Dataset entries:
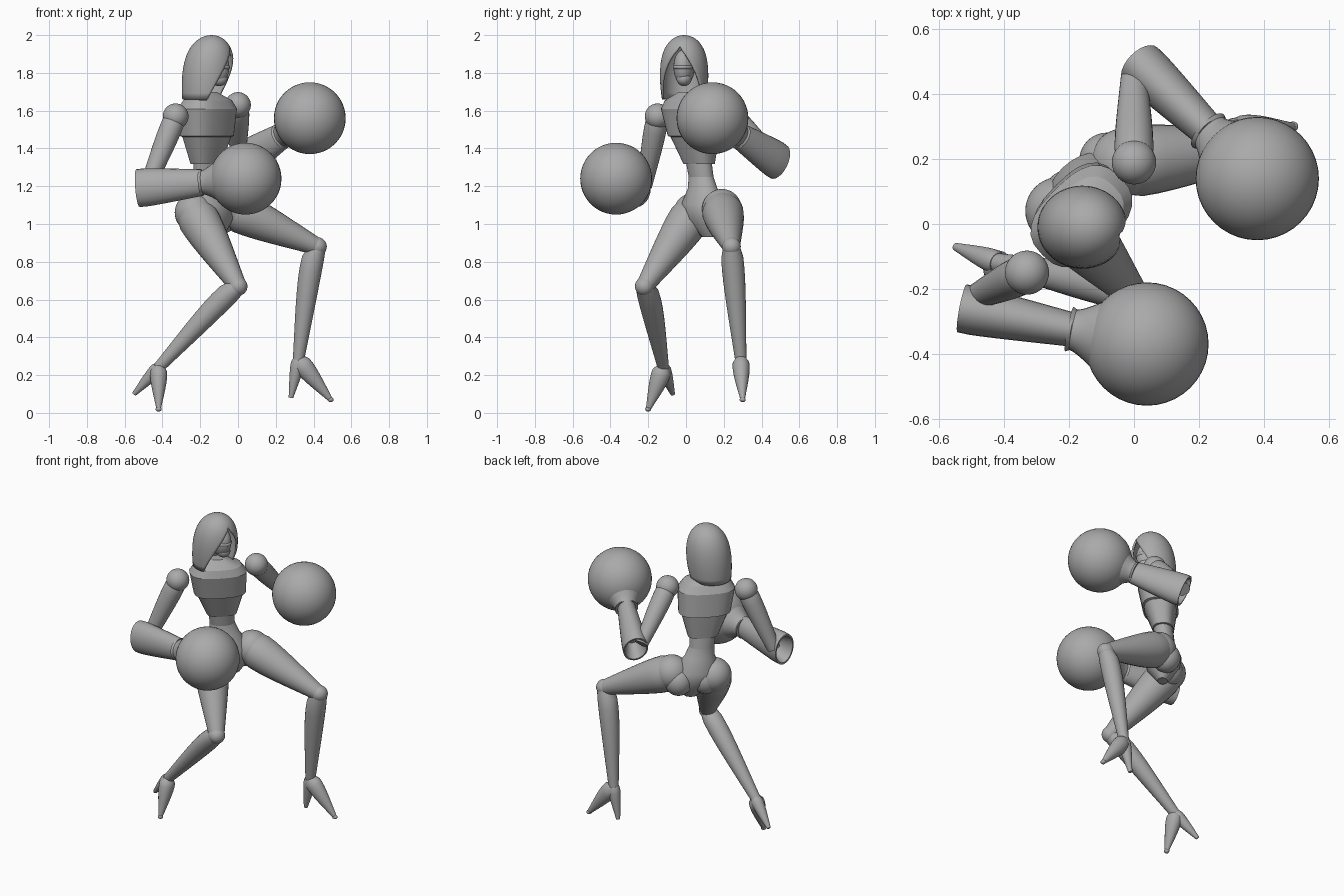
import bpy, bmesh, math
from mathutils import Vector

default_cube = bpy.data.objects.get("Cube")
if default_cube:
    bpy.data.objects.remove(default_cube)

grey = bpy.data.materials.new("plain_grey")
grey.use_nodes = True
grey.diffuse_color = (.4, .4, .4, 1)
grey.node_tree.nodes["Principled BSDF"].inputs["Base Color"].default_value = grey.diffuse_color

UP = Vector((0, 0, 1))
BODY_LEFT = Vector((1, 1, 0)).normalized()
BODY_FRONT = Vector((1, -1, 0)).normalized()


def finish(name, bm, sharp_angle):
    bmesh.ops.remove_doubles(bm, verts=bm.verts, dist=.0005)
    bmesh.ops.recalc_face_normals(bm, faces=bm.faces)
    mesh = bpy.data.meshes.new(name)
    bm.to_mesh(mesh)
    bm.free()
    mesh.materials.append(grey)
    mesh.shade_smooth()
    mesh.set_sharp_from_angle(angle=math.radians(sharp_angle))
    part = bpy.data.objects.new(name, mesh)
    bpy.context.collection.objects.link(part)
    return part


def bridge(bm, loops):
    for lower, upper in zip(loops, loops[1:]):
        for left, right in zip(range(len(lower)), range(1, len(lower))):
            bm.faces.new((lower[left], lower[right], upper[right], upper[left]))


def loft(name, rings, boxiness=1, sharp_angle=40, sides=24):
    """Skin closed rings, each given as centre, first half axis, second half axis."""
    bm = bmesh.new()
    loops = []
    for centre, first, second in rings:
        loop = []
        for step in range(sides):
            turn = math.tau * step / sides
            across, along = (math.copysign(abs(value) ** boxiness, value)
                             for value in (math.cos(turn), math.sin(turn)))
            loop.append(bm.verts.new(centre + first * across + second * along))
        loops.append(loop)
    bridge(bm, [loop + loop[:1] for loop in loops])
    bm.faces.new(loops[0])
    bm.faces.new(loops[-1])
    return finish(name, bm, sharp_angle)


def limb(name, start, end, thick, thin, bulge=0, flatness=1, sway=Vector(), hollow=False):
    """Tapered limb that swells near its start; hollow opens a socket at the start."""
    axis = (end - start).normalized()
    upward = (UP - axis * UP.dot(axis)).normalized()
    sideways = axis.cross(upward) * flatness

    def ring(along, scale=1):
        swell = math.sin(math.pi * math.sqrt(along))
        radius = (thick + (thin - thick) * along + bulge * swell) * scale
        return start.lerp(end, along) + sway * swell, upward * radius, sideways * radius

    rings = [ring(step / 10) for step in range(11)]
    if hollow:
        rings = [ring(.3, .6), ring(0, .88)] + rings
    return loft(name, rings)


def ball(name, centre, size, turn=0):
    bm = bmesh.new()
    bmesh.ops.create_uvsphere(bm, u_segments=40, v_segments=24, radius=1)
    part = finish(name, bm, 60)
    part.location, part.scale, part.rotation_euler.z = centre, size, turn


# Torso: boxy chest with a ledge under the bust, then waist and pelvis
waist = Vector((-.17, .08, 1.25))
throat = Vector((-.16, .01, 1.7))
crotch = Vector((-.12, .12, .93))


def torso(name, start, end, sections, depth, boxiness, sharp_angle):
    loft(name, [(start.lerp(end, height), BODY_LEFT * width, BODY_FRONT * width * depth)
                for height, width in sections], boxiness, sharp_angle)


torso("chest", waist, throat,
      [(.15, .09), (.47, .14), (.48, .155), (.8, .17), (.9, .14), (1, .05)], .68, .75, 25)
torso("midriff", waist, throat, [(0, .075), (.3, .08)], .75, 1, 40)
torso("pelvis", waist, crotch,
      [(0, .075), (.2, .09), (.45, .14), (.7, .13), (1, .04)], .75, 1, 50)
limb("neck", throat - UP * .05, throat + UP * .1, .055, .04)
hip_centre = Vector((-.14, .14, 1.04))
for side, direction in (("left", 1), ("right", -1)):
    ball(side + "_buttock", hip_centre + BODY_LEFT * direction * .08, (.085, .085, .09))

# Hood: rounded dome whose face opening widens towards the bottom
look = math.radians(-14)
hood_base = Vector((-.17, -.01, 1.66))
bm = bmesh.new()
rows = []
for level in range(17):
    lift = math.sin(level / 16 * math.pi / 2)
    radius = .14 * (1 - lift ** 4) ** .5 - .015 * (1 - lift) ** 4
    gap = 1.25 * max(0, 1 - lift / .8) ** .7
    centre = hood_base + Vector((.03 * lift, 0, .34 * lift))
    row = []
    for step in range(41):
        turn = look + gap + (math.tau - 2 * gap) * step / 40
        row.append(bm.verts.new(centre + Vector((math.cos(turn), math.sin(turn) * .94, 0)) * radius))
    rows.append(row)
bridge(bm, rows)
hood = finish("hood", bm, 50)
shell = hood.modifiers.new("thickness", "SOLIDIFY")
shell.thickness = .012
shell.offset = -1

# Masked face inside the hood
face = Vector((-.12, -.01, 1.83))
ball("face", face, (.075, .055, .095), look)
ball("mask_band", face, (.08, .058, .025), look)
ball("chin", face + Vector((.02, 0, -.06)), (.045, .04, .04), look)


# Arms: shoulder ball, upper arm, open sleeve and round glove
def build_arm(side, shoulder, elbow, sleeve_end, fist):
    shoulder, elbow, sleeve_end, fist = map(Vector, (shoulder, elbow, sleeve_end, fist))
    ball(side + "_shoulder", shoulder, (.068, .068, .068))
    limb(side + "_upper_arm", shoulder, elbow, .05, .04, bulge=.012)
    limb(side + "_sleeve", sleeve_end, sleeve_end.lerp(fist, .6), .1, .07,
         bulge=.005, flatness=.75, hollow=True)
    limb(side + "_glove_cuff", sleeve_end.lerp(fist, .58), sleeve_end.lerp(fist, .8),
         .07, .13, bulge=-.015)
    ball(side + "_glove", fist, (.19, .19, .19))


build_arm("right", shoulder=(-.33, -.15, 1.57), elbow=(-.48, -.22, 1.2),
          sleeve_end=(-.53, -.26, 1.19), fist=(.04, -.37, 1.24))
build_arm("left", shoulder=(0, .19, 1.63), elbow=(0, .46, 1.36),
          sleeve_end=(.02, .49, 1.33), fist=(.38, .14, 1.56))


# Legs: thigh, knee ball, calf and a high-heeled shoe
def build_leg(side, hip, knee, ankle, toe, heel):
    hip, knee, ankle, toe, heel = map(Vector, (hip, knee, ankle, toe, heel))
    backward = (heel - toe).normalized()
    ball(side + "_hip", hip, (.105, .105, .105))
    limb(side + "_thigh", hip, knee, .1, .046, bulge=.018)
    ball(side + "_knee", knee, (.05, .05, .05))
    limb(side + "_shin", knee, ankle, .045, .03, bulge=.018, sway=backward * .015)
    limb(side + "_shoe", ankle, toe, .035, .013, bulge=.02, flatness=.9)
    ball(side + "_toe_cap", toe, (.016, .016, .013))
    limb(side + "_heel", ankle, heel, .032, .012, bulge=.008)


build_leg("right", hip=(-.23, .04, 1.06), knee=(0, -.22, .67), ankle=(-.42, -.12, .24),
          toe=(-.42, -.2, .02), heel=(-.55, -.07, .1))
build_leg("left", hip=(-.03, .19, 1.08), knee=(.42, .24, .88), ankle=(.32, .29, .28),
          toe=(.49, .3, .07), heel=(.28, .3, .08))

◆ Task to complete ◆
Of all the entries above, retype exactly the lines from the line with "BODY_FRONT = Vector((1, -1, 0)).normalized()" to the line with "return part", both included, and no others.

◆ Finished exercise ◆
BODY_FRONT = Vector((1, -1, 0)).normalized()


def finish(name, bm, sharp_angle):
    bmesh.ops.remove_doubles(bm, verts=bm.verts, dist=.0005)
    bmesh.ops.recalc_face_normals(bm, faces=bm.faces)
    mesh = bpy.data.meshes.new(name)
    bm.to_mesh(mesh)
    bm.free()
    mesh.materials.append(grey)
    mesh.shade_smooth()
    mesh.set_sharp_from_angle(angle=math.radians(sharp_angle))
    part = bpy.data.objects.new(name, mesh)
    bpy.context.collection.objects.link(part)
    return part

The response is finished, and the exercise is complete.